What this task involves: Each line that contains "loft" needs to be copied from the listing.

-*-

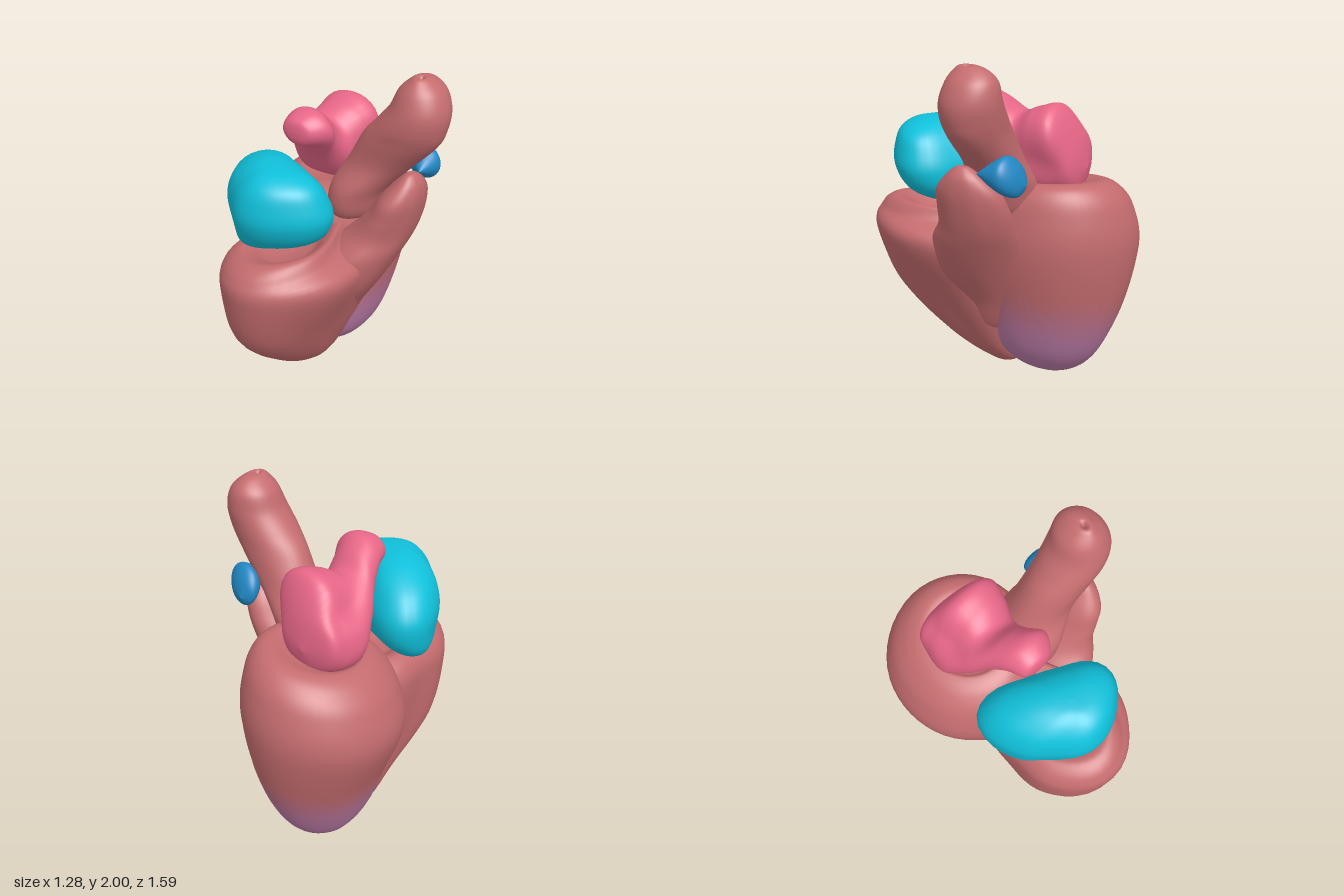
import * as THREE from 'three';

const FLESH = 0xc46c6e, PURPLE = 0xb97aa6;
const mat = (color) => new THREE.MeshStandardMaterial({ color, side: THREE.DoubleSide });

// smooth curve through four values
function spline(a, b, c, d, t) {
  return b + 0.5 * t * (c - a + t * (2 * a - 5 * b + 4 * c - d + t * (3 * (b - c) + d - a)));
}

// a section is [t, u, v, ru, rv] (ellipse) or [t, u, v, r0..r7] (radius every 45 degrees)
function expand(s) {
  if (s.length > 5) return s;
  const [t, u, v, a, b] = s;
  const d = a * b === 0 ? 0 : Math.SQRT2 * a * b / Math.hypot(a, b);
  return [t, u, v, a, d, b, d, a, d, b, d];
}

// smooth skin through sections stacked along y (u = x, v = z) or z (u = x, v = y);
// tilt slants the sections, more so further along the axis
function loft(sections, axis = 'y', tilt = [0, 0], steps = 8, around = 48) {
  const S = sections.map(expand), n = S.length, pos = [], idx = [];
  const rows = (n - 1) * steps + 1;
  for (let j = 0; j < rows; j++) {
    const i = Math.min(Math.floor(j / steps), n - 2), f = j / steps - i;
    const at = (k) => S[Math.max(0, Math.min(n - 1, k))];
    const ring = S[0].map((_, c) => spline(at(i - 1)[c], at(i)[c], at(i + 1)[c], at(i + 2)[c], f));
    const r = ring.slice(3);
    for (let k = 0; k < around; k++) {
      const q = k / around * 8, m = Math.floor(q), w = (e) => r[(m + e + 8) % 8];
      const rad = Math.max(0, spline(w(-1), w(0), w(1), w(2), q - m));
      const ang = k / around * Math.PI * 2;
      const du = rad * Math.cos(ang), dv = rad * Math.sin(ang);
      const u = ring[1] + du, v = ring[2] + dv;
      const t = ring[0] * (1 + tilt[0] * du + tilt[1] * dv);
      if (axis === 'y') pos.push(u, t, v); else pos.push(u, v, t);
    }
  }
  // outward winding depends on the axis and on the direction of stacking
  const flip = (axis === 'y') !== (S[Math.floor(n / 2)][0] > S[0][0]);
  for (let j = 0; j < rows - 1; j++) for (let k = 0; k < around; k++) {
    const a = j * around + k, b = j * around + (k + 1) % around, c = a + around, d = b + around;
    if (flip) idx.push(a, b, c, b, d, c); else idx.push(a, c, b, b, c, d);
  }
  const g = new THREE.BufferGeometry();
  g.setAttribute('position', new THREE.Float32BufferAttribute(pos, 3));
  g.setIndex(idx);
  g.computeVertexNormals();
  return g;
}

// the same outline, moved and scaled
const scaled = (radii, t, u, v, s) => [t, u, v, ...radii.map((r) => r * s)];

export function createModel() {
  const heart = new THREE.Group();
  heart.name = 'heart';
  const add = (name, geometry, color, parent = heart) => {
    const m = new THREE.Mesh(geometry, mat(color));
    m.name = name;
    parent.add(m);
  };

  // left ventricle: a thick cup with a rolled, slanted rim
  const cup = loft([
    [0.015, -0.2, -0.28, 0, 0],
    [0.045, -0.2, -0.28, 0.12, 0.17],
    [0.2, -0.17, -0.28, 0.245, 0.32],
    [0.5, -0.175, -0.31, 0.35, 0.42],
    [0.85, -0.2, -0.32, 0.44, 0.475],
    [1.08, -0.19, -0.32, 0.405, 0.435],
    [1.2, -0.17, -0.32, 0.335, 0.36],
    [1.245, -0.16, -0.32, 0.25, 0.27],
    [1.22, -0.17, -0.29, 0.18, 0.19],
    [1.18, -0.18, -0.28, 0, 0],
  ], 'y', [0.13, -0.07]);
  // its apex fades to purple in a few shades
  const ventricle = new THREE.Group();
  ventricle.name = 'leftVentricle';
  heart.add(ventricle);
  const SHADES = 10, buckets = Array.from({ length: SHADES }, () => []);
  const p = cup.attributes.position, ix = cup.index.array;
  for (let i = 0; i < ix.length; i += 3) {
    const t = [ix[i], ix[i + 1], ix[i + 2]];
    const mean = (get) => t.reduce((s, k) => s + p[get](k) / 3, 0);
    const w = THREE.MathUtils.smoothstep(0.65 - mean('getY') + 0.2 * mean('getX'), 0, 0.4);
    buckets[Math.round(w * (SHADES - 1))].push(...t);
  }
  buckets.forEach((b, i) => {
    if (!b.length) return;
    const g = cup.clone();
    g.setIndex(b);
    const c = new THREE.Color(FLESH).lerp(new THREE.Color(PURPLE), i / (SHADES - 1));
    add(i === 0 ? 'ventricleWall' : 'ventricleApex' + i, g, c, ventricle);
  });

  // right ventricle: wraps the front, with a sunken top
  const rim = [0.3, 0.39, 0.5, 0.42, 0.34, 0.43, 0.5, 0.32];
  add('rightVentricle', loft([
    [0, -0.19, 0, 0, 0],
    [0.04, -0.185, 0.01, 0.085, 0.1],
    [0.2, -0.14, 0.1, 0.17, 0.2, 0.27, 0.2, 0.18, 0.2, 0.2, 0.2],
    [0.5, -0.1, 0.25, 0.26, 0.3, 0.44, 0.36, 0.28, 0.33, 0.4, 0.36],
    [0.85, -0.08, 0.3, 0.4, 0.43, 0.49, 0.41, 0.33, 0.42, 0.5, 0.45],
    scaled(rim, 0.98, -0.08, 0.3, 0.92),
    scaled(rim, 1.045, -0.07, 0.3, 0.75),
    scaled(rim, 1.03, -0.07, 0.3, 0.58),
    scaled(rim, 0.97, -0.07, 0.3, 0.35),
    scaled(rim, 0.95, -0.07, 0.3, 0),
  ], 'y', [0.12, 0.02]), FLESH);

  // outflow tract growing out of the right ventricle wall
  add('outflowTract', loft([
    [0.2, -0.06, 0, 0, 0],
    [0.35, -0.03, 0.02, 0.12, 0.12],
    [0.55, 0.03, 0.02, 0.16, 0.2],
    [0.75, 0.12, 0.04, 0.195, 0.27],
    [0.95, 0.22, 0, 0.2, 0.265],
    [1.08, 0.31, -0.045, 0.165, 0.225],
    [1.2, 0.375, -0.055, 0.135, 0.21],
    [1.31, 0.42, -0.05, 0.11, 0.185],
    [1.4, 0.455, -0.045, 0.07, 0.11],
    [1.455, 0.465, -0.04, 0.025, 0.04],
    [1.46, 0.465, -0.04, 0, 0],
  ]), FLESH);

  // aorta: slanted trunk with a small dimple at the tip
  add('aorta', loft([
    [1.05, 0.07, -0.1, 0, 0],
    [1.12, 0.08, -0.1, 0.13, 0.18],
    [1.28, 0.12, -0.1, 0.16, 0.21],
    [1.45, 0.24, -0.11, 0.19, 0.16],
    [1.62, 0.365, -0.095, 0.22, 0.16],
    [1.72, 0.43, -0.09, 0.2, 0.168],
    [1.82, 0.475, -0.095, 0.165, 0.165],
    [1.92, 0.48, -0.105, 0.125, 0.14],
    [1.98, 0.48, -0.1, 0.065, 0.09],
    [2, 0.48, -0.08, 0.025, 0.035],
    [1.97, 0.48, -0.08, 0, 0],
  ]), FLESH);

  // right atrium: broad pouch at the front, leaning forward towards its top
  const pouch = [0.38, 0.32, 0.28, 0.23, 0.3, 0.42, 0.27, 0.26];
  add('rightAtrium', loft([
    scaled(pouch, 0.985, -0.3, 0.36, 0),
    scaled(pouch, 0.995, -0.3, 0.36, 0.26),
    scaled(pouch, 1.06, -0.25, 0.35, 0.62),
    scaled(pouch, 1.16, -0.18, 0.36, 0.9),
    scaled(pouch, 1.29, -0.15, 0.38, 1),
    scaled(pouch, 1.41, -0.13, 0.4, 0.88),
    scaled(pouch, 1.49, -0.1, 0.42, 0.66),
    scaled(pouch, 1.535, -0.09, 0.43, 0.35),
    scaled(pouch, 1.545, -0.09, 0.43, 0),
  ], 'y', [-0.02, 0]), 0x10c0da);

  // left atrium: forward horn, saddle and rear lobe
  add('leftAtrium', loft([
    [0.22, -0.1, 1.64, 0, 0],
    [0.2, -0.11, 1.64, 0.09, 0.07],
    [0.1, -0.1, 1.63, 0.145, 0.115],
    [0, -0.14, 1.55, 0.15, 0.15],
    [-0.1, -0.17, 1.44, 0.19, 0.18],
    [-0.22, -0.19, 1.4, 0.23, 0.3, 0.25, 0.17, 0.22, 0.26, 0.2, 0.25],
    [-0.35, -0.19, 1.38, 0.22, 0.33, 0.29, 0.19, 0.21, 0.25, 0.18, 0.22],
    [-0.45, -0.2, 1.35, 0.17, 0.16],
    [-0.49, -0.2, 1.32, 0, 0],
  ], 'z'), 0xe86788);

  // pulmonary artery stub: small teardrop beside the outflow tract
  add('pulmonaryArtery', loft([
    [-0.12, 0.47, 1.43, 0, 0],
    [-0.2, 0.44, 1.43, 0.07, 0.065],
    [-0.27, 0.415, 1.425, 0.105, 0.105],
    [-0.33, 0.385, 1.39, 0.08, 0.08],
    [-0.365, 0.37, 1.37, 0, 0],
  ], 'z'), 0x2188c4);

  return heart;
}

-*-

Expected answer:
function loft(sections, axis = 'y', tilt = [0, 0], steps = 8, around = 48) {
  const cup = loft([
  add('rightVentricle', loft([
  add('outflowTract', loft([
  add('aorta', loft([
  add('rightAtrium', loft([
  add('leftAtrium', loft([
  add('pulmonaryArtery', loft([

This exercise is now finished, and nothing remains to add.